** Work required **
Each entry, as given, must be output unchanged.

━━ Dataset records ━━

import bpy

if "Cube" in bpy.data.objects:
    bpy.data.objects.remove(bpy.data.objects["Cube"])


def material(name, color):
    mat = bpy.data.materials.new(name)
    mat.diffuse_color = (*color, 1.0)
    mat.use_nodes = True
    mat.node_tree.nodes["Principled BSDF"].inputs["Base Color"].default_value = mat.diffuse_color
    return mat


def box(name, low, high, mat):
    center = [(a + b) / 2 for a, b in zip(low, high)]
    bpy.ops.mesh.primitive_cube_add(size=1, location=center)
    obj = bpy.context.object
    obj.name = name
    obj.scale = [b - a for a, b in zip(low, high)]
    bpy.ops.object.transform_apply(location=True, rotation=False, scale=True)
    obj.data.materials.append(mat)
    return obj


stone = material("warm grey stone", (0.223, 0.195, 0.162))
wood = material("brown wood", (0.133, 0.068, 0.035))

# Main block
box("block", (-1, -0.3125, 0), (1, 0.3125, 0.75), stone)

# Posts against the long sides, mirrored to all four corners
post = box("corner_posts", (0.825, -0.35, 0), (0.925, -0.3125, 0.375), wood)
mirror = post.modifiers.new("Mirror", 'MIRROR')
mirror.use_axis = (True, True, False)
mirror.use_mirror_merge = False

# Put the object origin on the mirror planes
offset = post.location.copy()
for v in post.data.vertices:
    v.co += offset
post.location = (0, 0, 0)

━━━

** Solution **
import bpy

if "Cube" in bpy.data.objects:
    bpy.data.objects.remove(bpy.data.objects["Cube"])


def material(name, color):
    mat = bpy.data.materials.new(name)
    mat.diffuse_color = (*color, 1.0)
    mat.use_nodes = True
    mat.node_tree.nodes["Principled BSDF"].inputs["Base Color"].default_value = mat.diffuse_color
    return mat


def box(name, low, high, mat):
    center = [(a + b) / 2 for a, b in zip(low, high)]
    bpy.ops.mesh.primitive_cube_add(size=1, location=center)
    obj = bpy.context.object
    obj.name = name
    obj.scale = [b - a for a, b in zip(low, high)]
    bpy.ops.object.transform_apply(location=True, rotation=False, scale=True)
    obj.data.materials.append(mat)
    return obj


stone = material("warm grey stone", (0.223, 0.195, 0.162))
wood = material("brown wood", (0.133, 0.068, 0.035))

# Main block
box("block", (-1, -0.3125, 0), (1, 0.3125, 0.75), stone)

# Posts against the long sides, mirrored to all four corners
post = box("corner_posts", (0.825, -0.35, 0), (0.925, -0.3125, 0.375), wood)
mirror = post.modifiers.new("Mirror", 'MIRROR')
mirror.use_axis = (True, True, False)
mirror.use_mirror_merge = False

# Put the object origin on the mirror planes
offset = post.location.copy()
for v in post.data.vertices:
    v.co += offset
post.location = (0, 0, 0)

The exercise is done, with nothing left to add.